<<<<
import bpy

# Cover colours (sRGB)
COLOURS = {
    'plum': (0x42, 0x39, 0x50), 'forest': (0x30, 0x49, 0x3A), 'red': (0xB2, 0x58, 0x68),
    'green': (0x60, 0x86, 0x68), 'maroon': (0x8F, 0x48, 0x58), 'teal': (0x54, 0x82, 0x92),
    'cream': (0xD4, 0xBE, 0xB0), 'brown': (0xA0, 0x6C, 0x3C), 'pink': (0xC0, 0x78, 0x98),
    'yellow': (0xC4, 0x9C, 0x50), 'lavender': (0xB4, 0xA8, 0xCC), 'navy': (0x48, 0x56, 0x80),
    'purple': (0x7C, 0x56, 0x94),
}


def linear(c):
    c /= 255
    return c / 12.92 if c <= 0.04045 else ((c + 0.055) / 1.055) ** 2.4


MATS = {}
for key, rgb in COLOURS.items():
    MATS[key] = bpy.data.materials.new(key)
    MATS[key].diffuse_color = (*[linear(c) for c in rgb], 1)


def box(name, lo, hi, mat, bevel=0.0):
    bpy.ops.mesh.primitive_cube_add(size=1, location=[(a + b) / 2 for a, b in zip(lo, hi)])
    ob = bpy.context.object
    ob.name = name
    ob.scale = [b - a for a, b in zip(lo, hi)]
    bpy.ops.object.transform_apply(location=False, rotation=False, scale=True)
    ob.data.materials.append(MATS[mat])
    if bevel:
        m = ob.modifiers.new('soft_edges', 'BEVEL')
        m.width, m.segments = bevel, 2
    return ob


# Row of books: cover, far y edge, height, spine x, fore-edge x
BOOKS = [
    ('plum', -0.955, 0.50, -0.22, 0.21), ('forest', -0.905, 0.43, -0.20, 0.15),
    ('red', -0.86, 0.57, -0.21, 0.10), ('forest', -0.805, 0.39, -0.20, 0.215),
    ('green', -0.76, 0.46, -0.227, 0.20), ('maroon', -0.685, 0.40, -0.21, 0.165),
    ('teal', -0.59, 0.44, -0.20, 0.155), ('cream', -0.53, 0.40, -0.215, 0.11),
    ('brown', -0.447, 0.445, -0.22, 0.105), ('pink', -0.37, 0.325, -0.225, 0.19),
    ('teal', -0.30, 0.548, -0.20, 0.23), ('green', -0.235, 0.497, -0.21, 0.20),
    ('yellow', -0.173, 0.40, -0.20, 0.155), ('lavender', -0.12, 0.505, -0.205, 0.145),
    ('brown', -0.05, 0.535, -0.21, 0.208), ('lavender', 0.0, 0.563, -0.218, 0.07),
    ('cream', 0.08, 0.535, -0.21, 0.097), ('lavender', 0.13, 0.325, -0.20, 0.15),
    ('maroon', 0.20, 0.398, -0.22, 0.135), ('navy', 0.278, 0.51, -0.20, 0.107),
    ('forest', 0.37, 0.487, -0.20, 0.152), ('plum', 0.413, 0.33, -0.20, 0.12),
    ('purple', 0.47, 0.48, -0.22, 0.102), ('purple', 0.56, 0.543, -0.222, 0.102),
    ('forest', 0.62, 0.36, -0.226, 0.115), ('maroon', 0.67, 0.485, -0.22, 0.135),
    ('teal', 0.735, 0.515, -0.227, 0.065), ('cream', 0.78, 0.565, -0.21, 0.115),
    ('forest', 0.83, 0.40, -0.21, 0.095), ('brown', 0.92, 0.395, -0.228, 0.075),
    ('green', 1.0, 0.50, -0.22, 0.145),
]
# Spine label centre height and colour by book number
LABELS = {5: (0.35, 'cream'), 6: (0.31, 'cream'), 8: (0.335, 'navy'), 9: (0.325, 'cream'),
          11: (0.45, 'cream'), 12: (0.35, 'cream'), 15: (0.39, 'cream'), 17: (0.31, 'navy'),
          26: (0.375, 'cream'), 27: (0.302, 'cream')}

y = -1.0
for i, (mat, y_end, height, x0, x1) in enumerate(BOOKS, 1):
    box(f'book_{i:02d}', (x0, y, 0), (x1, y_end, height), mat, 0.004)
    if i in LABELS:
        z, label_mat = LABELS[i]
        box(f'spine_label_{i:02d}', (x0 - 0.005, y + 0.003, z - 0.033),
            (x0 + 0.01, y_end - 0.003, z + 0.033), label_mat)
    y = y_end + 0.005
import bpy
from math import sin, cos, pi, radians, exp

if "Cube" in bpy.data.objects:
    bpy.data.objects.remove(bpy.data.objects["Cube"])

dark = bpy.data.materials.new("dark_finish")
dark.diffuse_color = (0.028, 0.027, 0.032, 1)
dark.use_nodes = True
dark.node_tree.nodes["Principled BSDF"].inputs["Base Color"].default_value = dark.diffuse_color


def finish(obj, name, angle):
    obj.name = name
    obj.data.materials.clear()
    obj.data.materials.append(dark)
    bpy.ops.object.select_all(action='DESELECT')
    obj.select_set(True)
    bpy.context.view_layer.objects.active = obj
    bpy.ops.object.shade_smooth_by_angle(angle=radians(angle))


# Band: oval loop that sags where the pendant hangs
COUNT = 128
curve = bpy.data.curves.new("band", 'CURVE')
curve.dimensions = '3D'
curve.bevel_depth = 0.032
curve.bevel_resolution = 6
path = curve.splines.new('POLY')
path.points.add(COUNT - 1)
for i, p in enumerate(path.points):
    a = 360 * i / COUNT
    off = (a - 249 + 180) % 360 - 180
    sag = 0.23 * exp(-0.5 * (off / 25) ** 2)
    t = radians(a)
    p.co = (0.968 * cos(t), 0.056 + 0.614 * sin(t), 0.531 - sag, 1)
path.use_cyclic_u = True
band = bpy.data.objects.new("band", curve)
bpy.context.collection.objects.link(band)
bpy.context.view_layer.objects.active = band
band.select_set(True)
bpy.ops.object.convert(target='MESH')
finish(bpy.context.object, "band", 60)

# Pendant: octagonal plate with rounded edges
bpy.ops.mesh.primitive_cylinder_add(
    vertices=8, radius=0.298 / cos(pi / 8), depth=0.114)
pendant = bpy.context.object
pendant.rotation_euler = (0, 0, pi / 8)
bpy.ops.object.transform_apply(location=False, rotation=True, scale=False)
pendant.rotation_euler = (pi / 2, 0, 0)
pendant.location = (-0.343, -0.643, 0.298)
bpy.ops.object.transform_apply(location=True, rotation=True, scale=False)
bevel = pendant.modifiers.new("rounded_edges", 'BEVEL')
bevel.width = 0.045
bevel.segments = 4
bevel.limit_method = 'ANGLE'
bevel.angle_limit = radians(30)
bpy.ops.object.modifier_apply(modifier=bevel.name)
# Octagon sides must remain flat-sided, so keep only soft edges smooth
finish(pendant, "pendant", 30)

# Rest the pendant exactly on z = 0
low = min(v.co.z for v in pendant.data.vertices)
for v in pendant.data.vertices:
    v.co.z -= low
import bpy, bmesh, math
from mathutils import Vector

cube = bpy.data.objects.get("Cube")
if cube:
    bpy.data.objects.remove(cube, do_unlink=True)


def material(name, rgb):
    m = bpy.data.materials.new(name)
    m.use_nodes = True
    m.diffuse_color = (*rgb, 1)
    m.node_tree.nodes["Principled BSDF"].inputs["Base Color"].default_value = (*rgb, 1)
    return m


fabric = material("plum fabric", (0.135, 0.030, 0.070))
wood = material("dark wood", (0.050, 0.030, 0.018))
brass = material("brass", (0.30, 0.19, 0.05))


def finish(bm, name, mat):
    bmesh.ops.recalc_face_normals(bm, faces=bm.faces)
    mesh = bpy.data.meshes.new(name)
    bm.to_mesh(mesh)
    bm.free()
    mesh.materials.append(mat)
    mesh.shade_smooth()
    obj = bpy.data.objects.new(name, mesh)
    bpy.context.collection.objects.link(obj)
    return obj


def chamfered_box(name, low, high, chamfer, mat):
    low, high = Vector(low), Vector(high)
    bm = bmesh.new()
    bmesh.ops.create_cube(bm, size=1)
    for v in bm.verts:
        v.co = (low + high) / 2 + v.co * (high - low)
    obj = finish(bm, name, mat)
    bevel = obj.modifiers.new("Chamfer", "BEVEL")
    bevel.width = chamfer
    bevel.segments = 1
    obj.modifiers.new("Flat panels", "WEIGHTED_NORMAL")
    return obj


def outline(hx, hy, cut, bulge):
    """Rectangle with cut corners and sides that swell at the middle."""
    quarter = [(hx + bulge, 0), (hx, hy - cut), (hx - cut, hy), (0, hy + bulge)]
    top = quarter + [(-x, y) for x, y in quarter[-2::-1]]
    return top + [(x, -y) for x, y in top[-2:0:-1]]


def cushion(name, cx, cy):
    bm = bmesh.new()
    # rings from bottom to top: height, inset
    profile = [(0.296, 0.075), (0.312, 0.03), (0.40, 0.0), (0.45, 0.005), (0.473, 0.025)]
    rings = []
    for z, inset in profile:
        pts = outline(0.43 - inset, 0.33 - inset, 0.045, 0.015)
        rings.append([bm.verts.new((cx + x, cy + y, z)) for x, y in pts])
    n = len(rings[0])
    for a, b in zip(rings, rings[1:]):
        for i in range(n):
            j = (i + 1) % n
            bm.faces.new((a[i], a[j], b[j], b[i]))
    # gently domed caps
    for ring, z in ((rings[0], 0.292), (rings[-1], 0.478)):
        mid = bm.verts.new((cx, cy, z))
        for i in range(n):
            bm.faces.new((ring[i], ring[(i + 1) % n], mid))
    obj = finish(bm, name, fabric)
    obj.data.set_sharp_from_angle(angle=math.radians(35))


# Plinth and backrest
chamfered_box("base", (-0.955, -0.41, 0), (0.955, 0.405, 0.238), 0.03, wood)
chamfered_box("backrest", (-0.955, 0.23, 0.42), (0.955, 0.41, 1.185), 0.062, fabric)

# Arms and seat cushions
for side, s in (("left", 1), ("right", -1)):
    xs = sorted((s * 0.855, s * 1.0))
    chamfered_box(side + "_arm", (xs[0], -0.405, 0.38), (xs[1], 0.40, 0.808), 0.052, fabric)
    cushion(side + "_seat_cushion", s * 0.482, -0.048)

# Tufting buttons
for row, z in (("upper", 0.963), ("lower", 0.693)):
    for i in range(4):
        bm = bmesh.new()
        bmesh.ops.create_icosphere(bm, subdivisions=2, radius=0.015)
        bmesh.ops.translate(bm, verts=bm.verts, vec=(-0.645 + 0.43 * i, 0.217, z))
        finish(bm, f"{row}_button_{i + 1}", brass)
>>>>
• _What you are asked to do_:
In the data above, find the line with "(x0 - 0.005, y" and the line with "path.use_cyclic_u = True". Retype both, plus every line between them, exactly.

• _Exercise solution_:
        box(f'spine_label_{i:02d}', (x0 - 0.005, y + 0.003, z - 0.033),
            (x0 + 0.01, y_end - 0.003, z + 0.033), label_mat)
    y = y_end + 0.005
import bpy
from math import sin, cos, pi, radians, exp

if "Cube" in bpy.data.objects:
    bpy.data.objects.remove(bpy.data.objects["Cube"])

dark = bpy.data.materials.new("dark_finish")
dark.diffuse_color = (0.028, 0.027, 0.032, 1)
dark.use_nodes = True
dark.node_tree.nodes["Principled BSDF"].inputs["Base Color"].default_value = dark.diffuse_color


def finish(obj, name, angle):
    obj.name = name
    obj.data.materials.clear()
    obj.data.materials.append(dark)
    bpy.ops.object.select_all(action='DESELECT')
    obj.select_set(True)
    bpy.context.view_layer.objects.active = obj
    bpy.ops.object.shade_smooth_by_angle(angle=radians(angle))


# Band: oval loop that sags where the pendant hangs
COUNT = 128
curve = bpy.data.curves.new("band", 'CURVE')
curve.dimensions = '3D'
curve.bevel_depth = 0.032
curve.bevel_resolution = 6
path = curve.splines.new('POLY')
path.points.add(COUNT - 1)
for i, p in enumerate(path.points):
    a = 360 * i / COUNT
    off = (a - 249 + 180) % 360 - 180
    sag = 0.23 * exp(-0.5 * (off / 25) ** 2)
    t = radians(a)
    p.co = (0.968 * cos(t), 0.056 + 0.614 * sin(t), 0.531 - sag, 1)
path.use_cyclic_u = True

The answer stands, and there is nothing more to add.